I’ve been a fan of Capcom’s Resident Evil series of video games ever since the first game was released in 1996. In the following years as the game series gained popularity and multiple sequels and offshoots were released, I was there to gobble them all up like one of the Romero-inspired flesh-eaters that the franchise was known for. In 2002 I even purchased a Nintendo Game Cube system, solely because of an exclusivity deal signed between Capcom and Nintendo that stated all Resident Evil games for the foreseeable future would be released for that system alone.
So, naturally, when I first heard of Resident Evil: Operation Raccoon City a few months ago, I was excited. With a March 20, 2012 release date, it would be the first Resident Evil game in just about three years (Resident Evil 5 was released in March 2009). It was rumored to be a departure for the series; players would be part of an elite squad of private soldiers working on behalf of the Umbrella Corporation, the franchise’s villainous company responsible for developing the deadly T-virus and releasing it on the unsuspecting citizens of Raccoon City. The game would take place during the timeline established in the first three Resident Evil games (yes! Actual zombies in Resident Evil!
These have been gone from the franchise since Resident Evil 4 released in 2002) and the series’ heroes such as Chris and Claire Redfield, Jill Valentine, and Leon Kennedy would be targets marked for elimination by the players! Playing Resident Evil as the bad guys! What more could a fanboy ask for?
But does it live up to the hype?
The answer to that question, sadly, is both yes and no. Operation Raccoon City does offer up a heap of Resident Evil memories for longtime fans of the series. Familiar locations such as the Raccoon City police station (featured prominently in Resident Evil 2) are presented in ways that recall the original titles they appeared in and are recreated with attention to the smallest details (fans will instantly recognize and remember the stuffed tiger outside Chief Irons’ office, for example) and remain true to our memories of those games so long ago. Early missions will have you facing Resident Evil 2’s mutated version of Dr. William Berkin, Resident Evil 3’s “Nemesis” creature (“STARS!”), and hordes of “lickers” (creatures best described as a vile cross of Spider-Man villains Carnage and Venom who wear their brains proudly on the outside of their multi-toothed, long-tongued craniums). Despite all the fan service paid by the locations and enemies, however, the game just doesn’t feel like a proper Resident Evil title.

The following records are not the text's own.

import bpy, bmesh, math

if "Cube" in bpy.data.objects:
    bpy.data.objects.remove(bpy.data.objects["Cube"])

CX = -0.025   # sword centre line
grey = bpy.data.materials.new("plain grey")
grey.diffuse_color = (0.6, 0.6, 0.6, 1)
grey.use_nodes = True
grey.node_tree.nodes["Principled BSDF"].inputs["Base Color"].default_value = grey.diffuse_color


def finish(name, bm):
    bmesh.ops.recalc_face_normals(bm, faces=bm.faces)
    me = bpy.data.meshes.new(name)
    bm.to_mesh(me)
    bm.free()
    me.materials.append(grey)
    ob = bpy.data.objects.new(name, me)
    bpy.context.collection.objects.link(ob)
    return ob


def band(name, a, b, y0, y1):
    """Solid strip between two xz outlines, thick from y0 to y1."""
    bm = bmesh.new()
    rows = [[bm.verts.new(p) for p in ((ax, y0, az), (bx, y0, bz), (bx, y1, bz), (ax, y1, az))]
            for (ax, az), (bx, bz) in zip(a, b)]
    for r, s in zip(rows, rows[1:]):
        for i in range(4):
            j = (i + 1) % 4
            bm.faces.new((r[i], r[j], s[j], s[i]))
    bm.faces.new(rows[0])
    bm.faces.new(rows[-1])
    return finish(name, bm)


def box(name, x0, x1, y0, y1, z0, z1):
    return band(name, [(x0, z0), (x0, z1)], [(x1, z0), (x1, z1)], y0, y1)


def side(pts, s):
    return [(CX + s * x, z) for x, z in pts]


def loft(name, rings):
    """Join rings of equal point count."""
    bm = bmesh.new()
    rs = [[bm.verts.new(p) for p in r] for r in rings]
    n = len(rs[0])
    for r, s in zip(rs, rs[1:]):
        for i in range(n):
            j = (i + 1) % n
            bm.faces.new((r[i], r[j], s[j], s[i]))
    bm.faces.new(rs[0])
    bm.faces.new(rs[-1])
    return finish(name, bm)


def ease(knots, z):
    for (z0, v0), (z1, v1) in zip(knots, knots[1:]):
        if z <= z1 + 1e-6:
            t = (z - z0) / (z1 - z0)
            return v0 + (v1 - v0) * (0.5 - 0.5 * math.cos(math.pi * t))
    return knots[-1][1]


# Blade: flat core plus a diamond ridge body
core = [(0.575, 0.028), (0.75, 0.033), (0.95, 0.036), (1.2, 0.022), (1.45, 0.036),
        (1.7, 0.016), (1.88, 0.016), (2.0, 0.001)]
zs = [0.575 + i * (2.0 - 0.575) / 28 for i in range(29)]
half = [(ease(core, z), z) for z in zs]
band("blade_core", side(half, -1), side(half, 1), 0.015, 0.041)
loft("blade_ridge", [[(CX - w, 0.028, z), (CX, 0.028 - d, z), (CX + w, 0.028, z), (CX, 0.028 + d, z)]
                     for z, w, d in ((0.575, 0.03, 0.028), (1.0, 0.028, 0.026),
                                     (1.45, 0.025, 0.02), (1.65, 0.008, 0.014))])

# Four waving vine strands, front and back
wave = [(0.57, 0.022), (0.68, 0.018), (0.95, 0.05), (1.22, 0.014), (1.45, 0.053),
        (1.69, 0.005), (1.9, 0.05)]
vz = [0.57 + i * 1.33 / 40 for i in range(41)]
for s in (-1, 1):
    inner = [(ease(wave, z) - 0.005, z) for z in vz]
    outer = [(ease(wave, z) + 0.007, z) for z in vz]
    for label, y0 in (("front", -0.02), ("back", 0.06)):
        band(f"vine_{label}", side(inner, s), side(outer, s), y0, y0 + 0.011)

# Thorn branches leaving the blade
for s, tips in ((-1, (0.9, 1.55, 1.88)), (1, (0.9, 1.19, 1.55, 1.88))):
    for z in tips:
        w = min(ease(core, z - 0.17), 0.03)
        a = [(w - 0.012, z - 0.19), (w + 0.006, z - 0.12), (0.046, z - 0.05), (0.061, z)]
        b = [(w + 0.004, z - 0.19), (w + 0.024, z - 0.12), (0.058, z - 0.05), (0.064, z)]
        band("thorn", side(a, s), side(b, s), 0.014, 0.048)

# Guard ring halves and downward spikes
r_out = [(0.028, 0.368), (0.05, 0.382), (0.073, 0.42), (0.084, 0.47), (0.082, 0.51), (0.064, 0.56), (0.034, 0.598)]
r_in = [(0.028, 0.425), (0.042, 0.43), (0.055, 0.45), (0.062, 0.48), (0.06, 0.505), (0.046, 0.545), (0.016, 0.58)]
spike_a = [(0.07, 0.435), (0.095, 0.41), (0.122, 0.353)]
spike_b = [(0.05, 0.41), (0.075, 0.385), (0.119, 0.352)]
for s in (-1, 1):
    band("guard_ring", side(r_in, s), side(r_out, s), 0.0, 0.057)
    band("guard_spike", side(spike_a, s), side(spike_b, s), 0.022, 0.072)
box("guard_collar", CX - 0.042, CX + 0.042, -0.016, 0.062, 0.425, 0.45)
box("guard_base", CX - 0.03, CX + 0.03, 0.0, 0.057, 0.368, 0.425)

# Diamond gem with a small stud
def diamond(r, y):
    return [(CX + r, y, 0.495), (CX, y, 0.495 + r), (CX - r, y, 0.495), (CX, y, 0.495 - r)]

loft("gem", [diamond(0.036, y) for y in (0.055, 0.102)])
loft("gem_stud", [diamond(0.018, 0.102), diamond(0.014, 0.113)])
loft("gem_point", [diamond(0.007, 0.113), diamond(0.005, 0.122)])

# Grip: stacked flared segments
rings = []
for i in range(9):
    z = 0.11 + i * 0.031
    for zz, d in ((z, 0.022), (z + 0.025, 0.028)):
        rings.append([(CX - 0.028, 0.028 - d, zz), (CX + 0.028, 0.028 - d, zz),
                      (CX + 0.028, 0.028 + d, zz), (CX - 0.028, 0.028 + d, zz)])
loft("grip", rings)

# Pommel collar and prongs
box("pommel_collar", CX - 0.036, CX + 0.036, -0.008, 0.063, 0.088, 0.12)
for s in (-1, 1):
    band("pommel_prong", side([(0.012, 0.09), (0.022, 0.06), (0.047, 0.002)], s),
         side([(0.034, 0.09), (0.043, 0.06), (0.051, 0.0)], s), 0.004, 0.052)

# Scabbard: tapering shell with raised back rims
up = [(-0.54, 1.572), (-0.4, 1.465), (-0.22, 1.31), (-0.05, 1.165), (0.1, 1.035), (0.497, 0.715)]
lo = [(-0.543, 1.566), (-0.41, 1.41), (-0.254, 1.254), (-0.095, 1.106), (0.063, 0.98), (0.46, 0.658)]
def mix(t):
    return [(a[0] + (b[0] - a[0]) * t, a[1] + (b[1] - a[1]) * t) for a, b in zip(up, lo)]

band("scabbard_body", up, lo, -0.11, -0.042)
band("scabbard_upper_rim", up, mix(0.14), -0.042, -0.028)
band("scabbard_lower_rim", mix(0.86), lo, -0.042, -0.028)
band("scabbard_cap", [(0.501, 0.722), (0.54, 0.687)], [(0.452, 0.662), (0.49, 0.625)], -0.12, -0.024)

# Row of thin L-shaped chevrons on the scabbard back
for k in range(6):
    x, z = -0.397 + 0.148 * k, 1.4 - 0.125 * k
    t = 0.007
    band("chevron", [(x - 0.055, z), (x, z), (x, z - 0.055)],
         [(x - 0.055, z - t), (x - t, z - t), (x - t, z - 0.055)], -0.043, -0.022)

The base gameplay is what will make most fans cry foul, as this title tosses aside the careful exploration and investigation features the series is best known for in favor of Call of Duty-esque gunplay and firefights. The best way I can describe the experience is to say it combines equal parts Left 4 Dead and Call of Duty and mashes them together in a third-person perspective shooter with sub-par aiming and movement. Imagine playing Left 4 Dead, only while you’re shooting at the zombies there are other guys shooting at you and you’ll have a pretty good idea what Operation Raccoon City is all about. The one game is doesn’t play much like is, unfortunately, Resident Evil.
The biggest complaint I have with the game, however, is not in the actual gameplay, but in its presentation. The “campaign” (if it can really be called that) is a series of missions tied together by the flimsiest storyline imaginable. It seems that the developers looked at Left 4 Dead’s strong multiplayer features and attempted to mimic them, then realized that they needed a single player mode. If you’ve ever played a multiplayer shooter like Left 4 Dead, Call of Duty, or Gears of War with AI “bots” for teammates, you understand just how frustrating it can be. Your AI teammates will often walk into your line of fire and seem to prefer walking right up to zombies, Hunters, and even the dreaded Tyrants in an attempt to use a melee attack as opposed to shooting them from afar. Conversely I spent an inordinate amount of time trying to locate enemies who didn’t exist because I had a teammate who was firing clip after clip at the night air and I assumed she saw something I didn’t. Nope, seems she just liked to waste ammo. When the zombies did show up she started flailing away with her knife – probably because she was out of ammunition.
As a longtime fan of the series I find I am able to enjoy Operation Raccoon City despite its flaws, but I can’t recommend it to everyone – especially at the sixty dollar price tag. If you’re a die-hard fan like me you may get some kicks out of it, but others will do better to wait until the price drops a bit or they can pick up a used copy. The game is a nice diversion for the time being, but there’s not likely to be any Resident Evil related “wow” moments until the highly anticipated Resident Evil 6 releases this November.